# Exercise description:
All that should be output is the block of lines below from the line with "bridge(bm, ends)" to the line with "return (b[1] - a[1])", both included, exactly as written.

Segment Start: Supplied data

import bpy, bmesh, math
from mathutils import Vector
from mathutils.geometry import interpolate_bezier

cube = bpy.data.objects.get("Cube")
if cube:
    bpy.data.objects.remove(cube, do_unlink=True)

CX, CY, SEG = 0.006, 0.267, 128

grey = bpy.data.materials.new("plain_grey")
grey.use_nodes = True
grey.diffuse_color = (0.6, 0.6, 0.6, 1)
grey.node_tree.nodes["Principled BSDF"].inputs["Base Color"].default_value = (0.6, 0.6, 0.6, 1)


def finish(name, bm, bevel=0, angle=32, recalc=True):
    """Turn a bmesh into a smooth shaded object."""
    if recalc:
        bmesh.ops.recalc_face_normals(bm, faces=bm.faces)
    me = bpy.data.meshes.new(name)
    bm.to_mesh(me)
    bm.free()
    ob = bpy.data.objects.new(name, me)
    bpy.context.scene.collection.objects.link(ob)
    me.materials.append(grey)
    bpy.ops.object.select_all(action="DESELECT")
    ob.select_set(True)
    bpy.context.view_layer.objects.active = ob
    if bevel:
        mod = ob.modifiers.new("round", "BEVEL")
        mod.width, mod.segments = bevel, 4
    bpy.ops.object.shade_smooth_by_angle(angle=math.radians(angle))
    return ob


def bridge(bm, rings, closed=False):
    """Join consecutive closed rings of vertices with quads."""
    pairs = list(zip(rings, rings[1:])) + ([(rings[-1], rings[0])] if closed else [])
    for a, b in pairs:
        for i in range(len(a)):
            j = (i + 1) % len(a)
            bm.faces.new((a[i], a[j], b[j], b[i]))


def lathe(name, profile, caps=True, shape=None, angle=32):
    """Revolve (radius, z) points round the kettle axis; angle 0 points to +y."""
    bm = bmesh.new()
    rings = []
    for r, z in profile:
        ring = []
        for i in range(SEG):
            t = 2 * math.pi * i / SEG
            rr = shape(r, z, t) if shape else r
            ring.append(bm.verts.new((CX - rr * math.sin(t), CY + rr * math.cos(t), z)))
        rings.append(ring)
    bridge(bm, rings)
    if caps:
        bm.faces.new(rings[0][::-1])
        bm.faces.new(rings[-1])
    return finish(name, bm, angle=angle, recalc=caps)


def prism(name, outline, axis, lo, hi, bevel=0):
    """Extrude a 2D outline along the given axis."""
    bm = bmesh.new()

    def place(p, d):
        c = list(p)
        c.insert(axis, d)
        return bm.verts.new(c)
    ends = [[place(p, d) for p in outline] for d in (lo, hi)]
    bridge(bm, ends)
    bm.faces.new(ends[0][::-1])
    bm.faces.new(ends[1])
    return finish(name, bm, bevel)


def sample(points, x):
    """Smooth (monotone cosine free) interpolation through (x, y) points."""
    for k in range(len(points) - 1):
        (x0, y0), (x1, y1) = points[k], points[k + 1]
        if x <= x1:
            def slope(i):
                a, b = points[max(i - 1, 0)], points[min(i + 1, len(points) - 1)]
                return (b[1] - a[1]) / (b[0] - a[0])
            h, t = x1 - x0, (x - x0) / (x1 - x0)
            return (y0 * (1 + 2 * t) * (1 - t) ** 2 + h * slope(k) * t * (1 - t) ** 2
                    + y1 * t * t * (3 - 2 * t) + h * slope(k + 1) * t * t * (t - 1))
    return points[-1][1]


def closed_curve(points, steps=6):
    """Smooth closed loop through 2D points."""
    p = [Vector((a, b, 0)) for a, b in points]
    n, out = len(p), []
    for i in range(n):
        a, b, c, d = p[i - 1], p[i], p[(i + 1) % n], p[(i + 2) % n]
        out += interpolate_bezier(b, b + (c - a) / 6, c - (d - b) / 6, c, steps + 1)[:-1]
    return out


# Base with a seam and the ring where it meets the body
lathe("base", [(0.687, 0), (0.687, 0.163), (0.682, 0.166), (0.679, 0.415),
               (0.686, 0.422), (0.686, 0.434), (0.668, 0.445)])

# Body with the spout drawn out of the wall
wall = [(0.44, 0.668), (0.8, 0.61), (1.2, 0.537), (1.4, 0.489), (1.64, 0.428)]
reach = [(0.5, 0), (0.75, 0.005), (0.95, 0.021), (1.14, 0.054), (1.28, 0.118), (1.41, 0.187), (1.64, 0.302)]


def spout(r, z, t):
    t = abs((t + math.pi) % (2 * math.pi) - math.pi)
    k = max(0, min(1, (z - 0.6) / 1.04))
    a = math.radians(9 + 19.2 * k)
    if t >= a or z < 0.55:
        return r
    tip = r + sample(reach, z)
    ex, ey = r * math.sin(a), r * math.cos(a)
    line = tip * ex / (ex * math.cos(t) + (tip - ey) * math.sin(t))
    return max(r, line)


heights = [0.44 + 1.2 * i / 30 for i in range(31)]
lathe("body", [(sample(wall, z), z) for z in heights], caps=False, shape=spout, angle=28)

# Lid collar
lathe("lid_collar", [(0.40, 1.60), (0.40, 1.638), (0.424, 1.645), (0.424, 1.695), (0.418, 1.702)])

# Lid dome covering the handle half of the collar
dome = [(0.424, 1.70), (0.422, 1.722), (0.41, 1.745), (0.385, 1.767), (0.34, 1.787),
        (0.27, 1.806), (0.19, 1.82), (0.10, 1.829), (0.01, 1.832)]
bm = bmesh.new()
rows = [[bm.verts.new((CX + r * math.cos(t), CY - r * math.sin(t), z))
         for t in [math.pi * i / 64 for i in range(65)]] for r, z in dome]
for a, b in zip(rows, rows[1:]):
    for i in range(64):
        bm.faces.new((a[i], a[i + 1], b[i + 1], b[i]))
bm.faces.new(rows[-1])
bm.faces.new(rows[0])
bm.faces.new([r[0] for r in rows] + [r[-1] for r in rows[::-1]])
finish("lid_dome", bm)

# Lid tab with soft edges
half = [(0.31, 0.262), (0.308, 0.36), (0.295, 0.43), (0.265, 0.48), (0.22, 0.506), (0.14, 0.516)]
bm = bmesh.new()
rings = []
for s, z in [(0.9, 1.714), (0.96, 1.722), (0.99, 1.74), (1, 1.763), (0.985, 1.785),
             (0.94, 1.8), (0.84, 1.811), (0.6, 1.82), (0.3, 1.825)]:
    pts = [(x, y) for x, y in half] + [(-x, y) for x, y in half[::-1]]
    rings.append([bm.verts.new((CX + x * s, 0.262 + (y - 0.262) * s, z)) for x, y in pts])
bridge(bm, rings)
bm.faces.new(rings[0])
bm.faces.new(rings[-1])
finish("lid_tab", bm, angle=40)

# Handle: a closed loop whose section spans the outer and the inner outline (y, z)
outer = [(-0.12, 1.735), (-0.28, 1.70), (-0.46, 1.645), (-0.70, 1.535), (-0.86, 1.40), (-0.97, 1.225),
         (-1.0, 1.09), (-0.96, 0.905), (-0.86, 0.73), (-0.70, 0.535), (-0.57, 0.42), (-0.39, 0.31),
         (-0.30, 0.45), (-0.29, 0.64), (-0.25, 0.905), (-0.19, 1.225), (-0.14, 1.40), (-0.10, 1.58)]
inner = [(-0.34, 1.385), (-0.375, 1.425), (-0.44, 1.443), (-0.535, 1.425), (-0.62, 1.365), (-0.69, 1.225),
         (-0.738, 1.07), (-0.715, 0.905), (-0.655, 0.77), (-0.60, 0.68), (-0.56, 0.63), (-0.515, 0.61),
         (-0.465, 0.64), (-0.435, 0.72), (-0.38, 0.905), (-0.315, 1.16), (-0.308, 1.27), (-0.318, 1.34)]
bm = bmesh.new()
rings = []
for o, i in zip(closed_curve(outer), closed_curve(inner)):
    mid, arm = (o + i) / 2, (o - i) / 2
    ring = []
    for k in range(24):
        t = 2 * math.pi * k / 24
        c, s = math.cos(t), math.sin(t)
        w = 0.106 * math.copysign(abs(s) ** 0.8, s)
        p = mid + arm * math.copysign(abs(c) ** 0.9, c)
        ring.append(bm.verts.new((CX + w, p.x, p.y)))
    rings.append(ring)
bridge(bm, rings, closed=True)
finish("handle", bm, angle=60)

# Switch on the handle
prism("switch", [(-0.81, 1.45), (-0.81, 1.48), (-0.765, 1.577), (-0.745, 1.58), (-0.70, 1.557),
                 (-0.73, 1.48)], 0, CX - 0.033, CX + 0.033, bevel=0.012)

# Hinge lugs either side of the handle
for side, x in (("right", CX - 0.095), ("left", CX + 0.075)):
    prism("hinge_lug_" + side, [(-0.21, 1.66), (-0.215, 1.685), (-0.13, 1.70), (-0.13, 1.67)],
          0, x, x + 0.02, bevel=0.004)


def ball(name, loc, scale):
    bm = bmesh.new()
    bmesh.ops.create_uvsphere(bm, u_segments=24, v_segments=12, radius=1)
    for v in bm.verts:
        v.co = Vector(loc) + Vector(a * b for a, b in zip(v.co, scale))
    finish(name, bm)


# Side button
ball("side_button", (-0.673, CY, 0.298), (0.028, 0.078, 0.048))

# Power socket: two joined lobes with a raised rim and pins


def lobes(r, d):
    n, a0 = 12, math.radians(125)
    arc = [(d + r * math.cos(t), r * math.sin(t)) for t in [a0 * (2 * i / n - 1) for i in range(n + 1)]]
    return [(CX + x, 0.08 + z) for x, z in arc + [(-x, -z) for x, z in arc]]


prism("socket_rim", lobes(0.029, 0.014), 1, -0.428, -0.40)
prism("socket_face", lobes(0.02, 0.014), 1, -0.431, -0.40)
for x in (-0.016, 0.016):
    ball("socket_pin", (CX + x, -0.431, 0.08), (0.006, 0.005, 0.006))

Segment End: Supplied data

# Problem solution:
    bridge(bm, ends)
    bm.faces.new(ends[0][::-1])
    bm.faces.new(ends[1])
    return finish(name, bm, bevel)


def sample(points, x):
    """Smooth (monotone cosine free) interpolation through (x, y) points."""
    for k in range(len(points) - 1):
        (x0, y0), (x1, y1) = points[k], points[k + 1]
        if x <= x1:
            def slope(i):
                a, b = points[max(i - 1, 0)], points[min(i + 1, len(points) - 1)]
                return (b[1] - a[1]) / (b[0] - a[0])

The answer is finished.